Having read and listened to the sum of the conversations about the recent remarks made by Ishawna, regarding Miss Lou, I would like to add that there is a component of her, decidedly, disparaging remarks that has been overlooked.

This has to do with the fact that the official language policy of Jamaica has not acknowledged the importance of bilingualism as part of our heritage. This despite the numerous accolades and praises heaped on the cultural icon in question. Indeed, if one were to be truly honest, there is a way that the work of Miss Lou remains undone in the annals of Jamaican history. No monument exists to her or course taught at the primary and secondary levels that examine in meaningful ways the work of this amazing Jamaican woman.

In fact, to date, hundreds of thousands of Jamaican students have had to endure learning about their world in an alien language in the formal school system. The continued denial of their inalienable right to be educated in their mother tongue, Jamaican, is based on the ill-informed formed view, itself a holdover from colonial thinking, that English is the native language of Jamaicans. And that Jamaican is not a language.


Both positions are flawed. We forget that language not only forms the identity of the community that speaks it but is also a central part of its capacity to communicate effectively, as well as to learn about and project into the world, an identity of themselves to others as well as to the local community.

At the time of the Independence movement and its presumed gains, not all those considered Jamaicans necessarily included the vast swathes of African-descended peoples who now, and have always, populated the poorer and often dispossessed sections of the country.

The very definition of Jamaica as a nation-state in this regard, paradoxically, comprises a homogeneous form of racial and cultural diversity. It insists on a categorisation of nationhood that, in real terms, does not match the actual physical/phenotypical and cultural make-up of the society.



Meaningfully, however, Jamaica is for all intents and purposes a 'black country' - whatever that means. It is a space in which many of the cultural values and identity of its majority African descended population are not foregrounded as being either important or necessarily valued in the projects of nation building and (official) history-making.

And, note, this acknowledgement is not a promotion of racism or even racist and separatist ideas. To the contrary, it acknowledges how the original middle-class architects of the Independence movement who conceived of Jamaica and Jamaicans, at the time, left out a large section of the society.

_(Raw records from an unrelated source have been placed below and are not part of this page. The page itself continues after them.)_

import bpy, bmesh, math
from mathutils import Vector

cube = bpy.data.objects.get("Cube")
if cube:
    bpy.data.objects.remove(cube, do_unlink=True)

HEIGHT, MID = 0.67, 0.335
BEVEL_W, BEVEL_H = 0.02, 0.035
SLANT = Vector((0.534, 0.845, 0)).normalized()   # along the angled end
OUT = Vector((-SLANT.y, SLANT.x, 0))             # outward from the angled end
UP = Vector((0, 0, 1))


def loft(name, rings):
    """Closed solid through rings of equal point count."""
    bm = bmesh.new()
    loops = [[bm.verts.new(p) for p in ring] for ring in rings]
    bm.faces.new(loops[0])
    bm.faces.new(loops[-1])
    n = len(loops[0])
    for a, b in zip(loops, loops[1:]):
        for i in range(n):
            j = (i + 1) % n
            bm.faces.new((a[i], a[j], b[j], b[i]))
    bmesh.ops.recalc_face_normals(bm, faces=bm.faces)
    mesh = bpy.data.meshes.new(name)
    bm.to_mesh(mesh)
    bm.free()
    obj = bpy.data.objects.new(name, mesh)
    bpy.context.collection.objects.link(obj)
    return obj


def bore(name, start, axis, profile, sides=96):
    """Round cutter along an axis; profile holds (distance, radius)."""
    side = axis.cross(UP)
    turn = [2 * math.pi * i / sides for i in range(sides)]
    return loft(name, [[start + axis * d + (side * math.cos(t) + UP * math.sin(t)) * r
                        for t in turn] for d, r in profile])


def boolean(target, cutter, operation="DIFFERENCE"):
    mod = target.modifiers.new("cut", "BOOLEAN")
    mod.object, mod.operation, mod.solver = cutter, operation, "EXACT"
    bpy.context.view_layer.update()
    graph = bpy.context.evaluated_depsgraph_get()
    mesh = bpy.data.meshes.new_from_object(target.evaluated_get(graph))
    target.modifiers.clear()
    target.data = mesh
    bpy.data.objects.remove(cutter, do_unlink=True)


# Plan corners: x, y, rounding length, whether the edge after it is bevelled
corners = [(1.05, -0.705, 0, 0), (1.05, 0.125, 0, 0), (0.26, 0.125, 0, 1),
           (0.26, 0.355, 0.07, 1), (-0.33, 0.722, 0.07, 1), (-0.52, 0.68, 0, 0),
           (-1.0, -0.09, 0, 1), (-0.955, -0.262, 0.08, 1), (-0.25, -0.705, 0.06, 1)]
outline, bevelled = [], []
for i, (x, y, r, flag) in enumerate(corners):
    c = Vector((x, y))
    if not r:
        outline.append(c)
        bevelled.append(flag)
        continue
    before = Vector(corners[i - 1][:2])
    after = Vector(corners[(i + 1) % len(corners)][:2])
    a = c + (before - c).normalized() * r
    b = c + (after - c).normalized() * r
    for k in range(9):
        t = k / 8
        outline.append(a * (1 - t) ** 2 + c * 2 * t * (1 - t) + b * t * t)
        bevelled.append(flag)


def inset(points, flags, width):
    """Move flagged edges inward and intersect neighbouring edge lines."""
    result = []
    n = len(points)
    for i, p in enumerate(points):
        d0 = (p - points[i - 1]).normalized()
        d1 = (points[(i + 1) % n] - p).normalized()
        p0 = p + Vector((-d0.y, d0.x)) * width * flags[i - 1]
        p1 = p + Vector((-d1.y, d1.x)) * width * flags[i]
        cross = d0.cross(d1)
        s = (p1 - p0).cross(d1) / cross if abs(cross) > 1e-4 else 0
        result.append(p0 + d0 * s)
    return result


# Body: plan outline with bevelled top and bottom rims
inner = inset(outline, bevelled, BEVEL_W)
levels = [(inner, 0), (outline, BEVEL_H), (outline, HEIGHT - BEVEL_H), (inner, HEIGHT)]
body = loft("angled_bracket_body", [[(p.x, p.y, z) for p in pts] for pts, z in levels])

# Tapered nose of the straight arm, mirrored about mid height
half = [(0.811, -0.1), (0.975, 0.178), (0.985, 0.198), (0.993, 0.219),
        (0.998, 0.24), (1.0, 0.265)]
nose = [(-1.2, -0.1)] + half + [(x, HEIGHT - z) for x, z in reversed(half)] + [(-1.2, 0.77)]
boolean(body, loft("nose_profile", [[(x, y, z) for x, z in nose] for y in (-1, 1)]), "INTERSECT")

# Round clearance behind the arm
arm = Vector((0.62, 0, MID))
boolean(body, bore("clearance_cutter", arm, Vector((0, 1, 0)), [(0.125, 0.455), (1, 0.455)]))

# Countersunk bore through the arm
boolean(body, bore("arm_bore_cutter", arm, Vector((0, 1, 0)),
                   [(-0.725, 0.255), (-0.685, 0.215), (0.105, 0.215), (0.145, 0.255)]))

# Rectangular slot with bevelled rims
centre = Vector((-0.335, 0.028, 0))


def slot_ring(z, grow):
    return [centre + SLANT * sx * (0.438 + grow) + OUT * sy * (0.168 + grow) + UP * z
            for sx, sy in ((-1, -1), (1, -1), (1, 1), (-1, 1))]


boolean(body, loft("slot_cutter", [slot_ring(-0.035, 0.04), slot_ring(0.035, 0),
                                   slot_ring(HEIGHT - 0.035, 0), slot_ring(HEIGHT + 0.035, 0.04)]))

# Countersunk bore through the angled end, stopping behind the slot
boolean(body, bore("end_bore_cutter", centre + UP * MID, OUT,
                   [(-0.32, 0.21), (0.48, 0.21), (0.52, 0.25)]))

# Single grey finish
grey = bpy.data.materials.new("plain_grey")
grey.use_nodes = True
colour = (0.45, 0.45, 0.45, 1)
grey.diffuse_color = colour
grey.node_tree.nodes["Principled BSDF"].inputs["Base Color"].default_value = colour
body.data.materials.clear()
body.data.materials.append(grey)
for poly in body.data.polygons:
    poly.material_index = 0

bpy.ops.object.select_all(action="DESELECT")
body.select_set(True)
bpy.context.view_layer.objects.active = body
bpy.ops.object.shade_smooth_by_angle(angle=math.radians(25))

Similarly, the celebration of Miss Lou, without also acknowledging the value of her work in pointing to the obvious and urgent need for an official inclusion of Jamaican in the formal language policy of the state, is fundamentally problematic. This is so because it denies many an opportunity to learn, understand and communicate effectively to and about the world in their 'heart-language' - Jamaican.

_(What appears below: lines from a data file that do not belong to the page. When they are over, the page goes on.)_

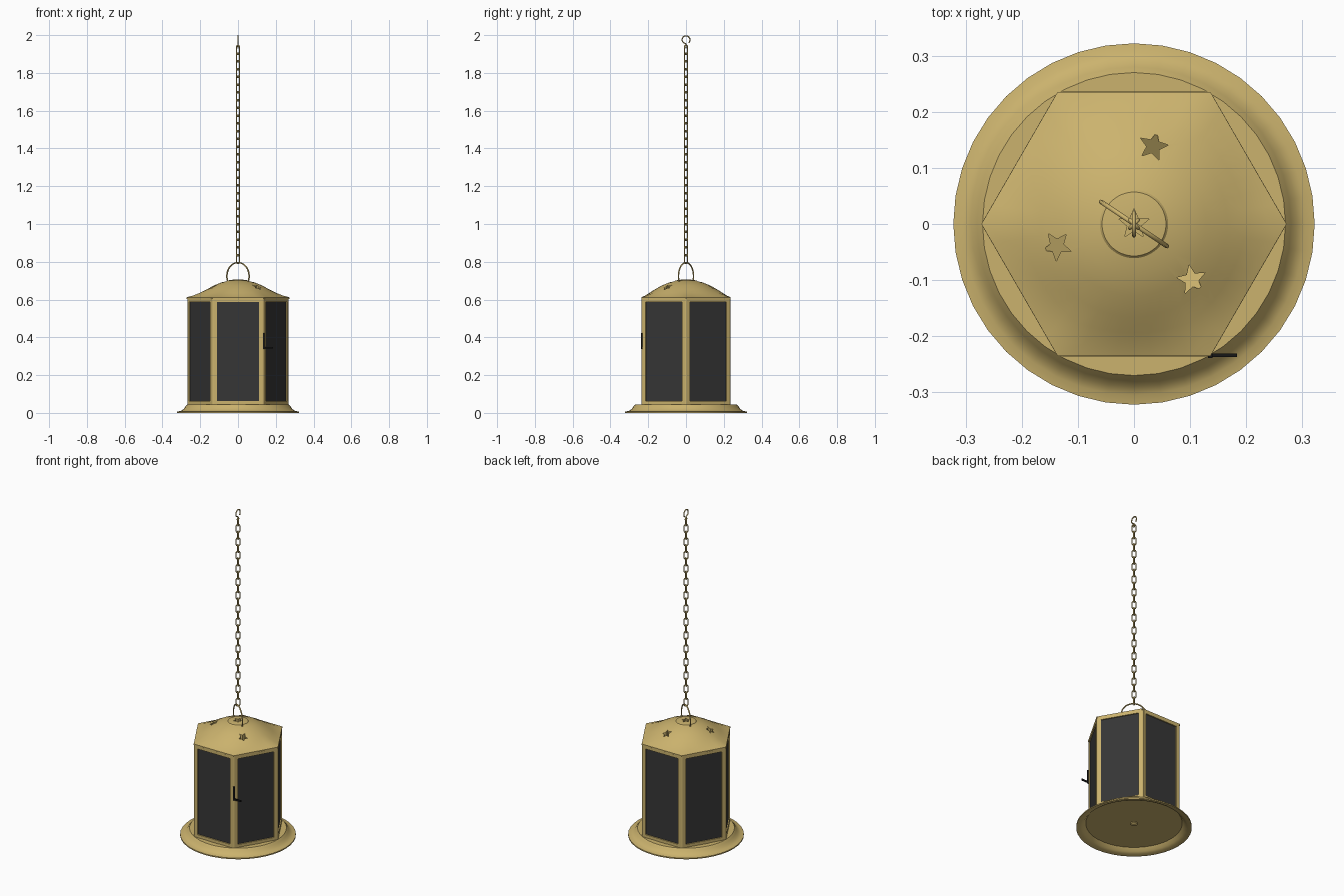
import bpy, bmesh, math
from math import sin, cos, pi, radians
from mathutils import Matrix, Vector

cube = bpy.data.objects.get("Cube")
if cube:
    bpy.data.objects.remove(cube, do_unlink=True)


def material(name, rgb):
    m = bpy.data.materials.new(name)
    m.use_nodes = True
    m.diffuse_color = (*rgb, 1)
    m.node_tree.nodes["Principled BSDF"].inputs["Base Color"].default_value = (*rgb, 1)
    return m


BRASS = material("brass", (0.60, 0.45, 0.155))
GLASS = material("dark_glass", (0.037, 0.037, 0.037))
IRON = material("black_iron", (0.008, 0.008, 0.008))
R = 0.27                      # hexagon corner radius
APOTHEM = R * cos(pi / 6)


def select(ob):
    bpy.ops.object.select_all(action="DESELECT")
    bpy.context.view_layer.objects.active = ob
    ob.select_set(True)


def finish(name, bm, mat, smooth=None):
    bmesh.ops.recalc_face_normals(bm, faces=bm.faces)
    mesh = bpy.data.meshes.new(name)
    bm.to_mesh(mesh)
    bm.free()
    ob = bpy.data.objects.new(name, mesh)
    bpy.context.collection.objects.link(ob)
    mesh.materials.append(mat)
    if smooth:
        select(ob)
        bpy.ops.object.shade_smooth_by_angle(angle=radians(smooth))
    return ob


def box(bm, size, loc, turn=Matrix()):
    bmesh.ops.create_cube(bm, size=1, matrix=turn @ Matrix.Translation(loc) @ Matrix.Diagonal((*size, 1)))


def loft(bm, loops, closed=False):
    """Skin a list of point loops; cap both ends unless the loft is closed."""
    rings = [[bm.verts.new(p) for p in loop] for loop in loops]
    pairs = list(zip(rings, rings[1:])) + ([(rings[-1], rings[0])] if closed else [])
    for a, b in pairs:
        for i in range(len(a)):
            j = (i + 1) % len(a)
            bm.faces.new((a[i], a[j], b[j], b[i]))
    if not closed:
        bm.faces.new(rings[0])
        bm.faces.new(rings[-1])


def circle(r, z, n=40):
    return [(r * cos(2 * pi * i / n), r * sin(2 * pi * i / n), z) for i in range(n)]


def wire(name, paths, radius, mat):
    """Round wire along (points, cyclic) paths."""
    cu = bpy.data.curves.new(name, "CURVE")
    cu.dimensions = "3D"
    cu.bevel_depth = radius
    cu.bevel_resolution = 1
    cu.use_fill_caps = True
    for points, cyclic in paths:
        sp = cu.splines.new("POLY")
        sp.points.add(len(points) - 1)
        for p, co in zip(sp.points, points):
            p.co = (*co, 1)
        sp.use_cyclic_u = cyclic
    cu.materials.append(mat)
    ob = bpy.data.objects.new(name, cu)
    bpy.context.collection.objects.link(ob)
    select(ob)
    bpy.ops.object.convert(target="MESH")
    bpy.ops.object.shade_smooth_by_angle(angle=radians(60))


# Flared hollow base rim
bm = bmesh.new()
rim = [(0.322, 0), (0.322, 0.007), (0.305, 0.010), (0.29, 0.018), (0.28, 0.032), (0.27, 0.044),
       (0.24, 0.044), (0.24, 0.030), (0.268, 0.030), (0.285, 0.010), (0.30, 0.003)]
loft(bm, [circle(r, z) for r, z in rim], closed=True)
finish("base_rim", bm, BRASS, 35)

# Floor plate and the small screw under it
bm = bmesh.new()
loft(bm, [circle(0.269, 0.028), circle(0.262, 0.043)])
finish("floor_plate", bm, BRASS)
bm = bmesh.new()
loft(bm, [circle(0.02, 0.029, 12), circle(0.02, 0.022, 12), circle(0.012, 0.018, 12)])
finish("floor_screw", bm, BRASS)

# Six framed panes and the corner posts
frames, panes, posts = bmesh.new(), bmesh.new(), bmesh.new()
for k in range(6):
    turn = Matrix.Rotation(radians(30 + 60 * k), 4, "Z")
    depth = APOTHEM - 0.006
    for side in (-1, 1):
        box(frames, (0.016, 0.016, 0.56), (depth, side * 0.119, 0.324), turn)
    for z, h in ((0.052, 0.020), (0.597, 0.018)):
        box(frames, (0.016, 0.25, h), (depth, 0, z), turn)
    box(panes, (0.006, 0.226, 0.53), (APOTHEM - 0.008, 0, 0.325), turn)
    corner = Matrix.Rotation(radians(60 * k), 4, "Z") @ Matrix.Translation((R - 0.014, 0, 0.324))
    bmesh.ops.create_cone(posts, cap_ends=True, segments=10, radius1=0.013, radius2=0.013,
                          depth=0.565, matrix=corner)
finish("pane_frames", frames, BRASS)
finish("panes", panes, GLASS)
finish("corner_posts", posts, BRASS, 40)


# Domed roof, blending from a hexagon to a circle
def roof_loop(r, z, blend, n=48):
    loop = []
    for i in range(n):
        a = 2 * pi * i / n
        hexagon = r * cos(pi / 6) / cos(a % (pi / 3) - pi / 6)
        d = hexagon * (1 - blend) + r * 0.95 * blend
        loop.append((d * cos(a), d * sin(a), z))
    return loop


bm = bmesh.new()
profile = [(0.272, 0.604, 0), (0.272, 0.612, 0), (0.245, 0.620, 0.3), (0.21, 0.635, 0.7),
           (0.175, 0.653, 1), (0.135, 0.674, 1), (0.095, 0.690, 1), (0.064, 0.697, 1),
           (0.060, 0.701, 1), (0.03, 0.705, 1)]
loft(bm, [roof_loop(*p) for p in profile])
roof = finish("roof", bm, BRASS)


# Star recesses, their floors leaning toward the middle
def star_cutter(dist, angle, size, floor, lean):
    bm = bmesh.new()
    out = Vector((cos(angle), sin(angle), 0))
    low, high = [], []
    for i in range(10):
        r = size if i % 2 == 0 else size * 0.45
        a = angle + i * pi / 5
        p = Vector((r * cos(a), r * sin(a), 0))
        low.append(out * dist + p + Vector((0, 0, floor + lean * p.dot(out))))
        high.append(out * dist + p + Vector((0, 0, 0.75)))
    loft(bm, [low, high])
    cutter = finish("star_cutter", bm, BRASS)
    cutter.hide_render = True
    mod = roof.modifiers.new("star", "BOOLEAN")
    mod.operation = "DIFFERENCE"
    mod.solver = "EXACT"
    mod.object = cutter
    select(roof)
    bpy.ops.object.modifier_apply(modifier=mod.name)
    bpy.data.objects.remove(cutter, do_unlink=True)


for deg in (76, 196, 316):
    star_cutter(0.143, radians(deg), 0.027, 0.640, 0.7)
star_cutter(0, radians(90), 0.028, 0.690, 0)
select(roof)
bpy.ops.object.shade_smooth_by_angle(angle=radians(30))

# Carrying ring through the roof cap
ring_dir = Vector((0.83, -0.56, 0))
arc = [ring_dir * (0.071 * cos(a)) + Vector((0, 0, 0.724 + 0.072 * sin(a)))
       for a in (radians(-25 + 230 * i / 24) for i in range(25))]
wire("carrying_ring", [(arc, False)], 0.004, BRASS)

# Chain of alternating links
links = []
for k in range(28):
    mid, turn = 0.815 + 0.041 * k, radians(45 + 90 * (k % 2))
    pts = []
    for i in range(12):
        a = 2 * pi * (i + 0.5) / 12
        w, h = 0.011 * cos(a), 0.011 * sin(a) + math.copysign(0.0135, sin(a))
        pts.append((w * cos(turn), w * sin(turn), mid + h))
    links.append((pts, True))
wire("chain", links, 0.0035, BRASS)

# Hanging hook with its lower eye
hook = [(0, 0, 1.945), (0, 0, 1.953), (0, -0.012, 1.960)]
for i in range(13):
    a = radians(215 - 235 * i / 12)
    hook.append((0, 0.021 * cos(a), 1.9755 + 0.021 * sin(a)))
hook.append((0, 0.016, 1.958))
eye = [(0, 0.008 * cos(i * pi / 4), 1.940 + 0.008 * sin(i * pi / 4)) for i in range(8)]
wire("hook", [(hook, False), (eye, True)], 0.0035, BRASS)

# Door latch: plate and lever
bm = bmesh.new()
box(bm, (0.008, 0.008, 0.085), (0.136, -APOTHEM - 0.001, 0.380))
box(bm, (0.052, 0.006, 0.010), (0.158, -APOTHEM, 0.345))
finish("door_latch", bm, IRON)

In the light of which, Ishawna's comments about Miss Lou are painful, especially insofar as they disparage, perhaps unintentionally, and seek to bring into disrepute the integrity of that body of work, in terms of its true importance in the national identity of the state. This is to the extent that one could make a case for viewing her comments as part of the continued disregard of Miss Lou and others like her who do not readily fit into the ideals of state nationalism and 'official culture' in Jamaica.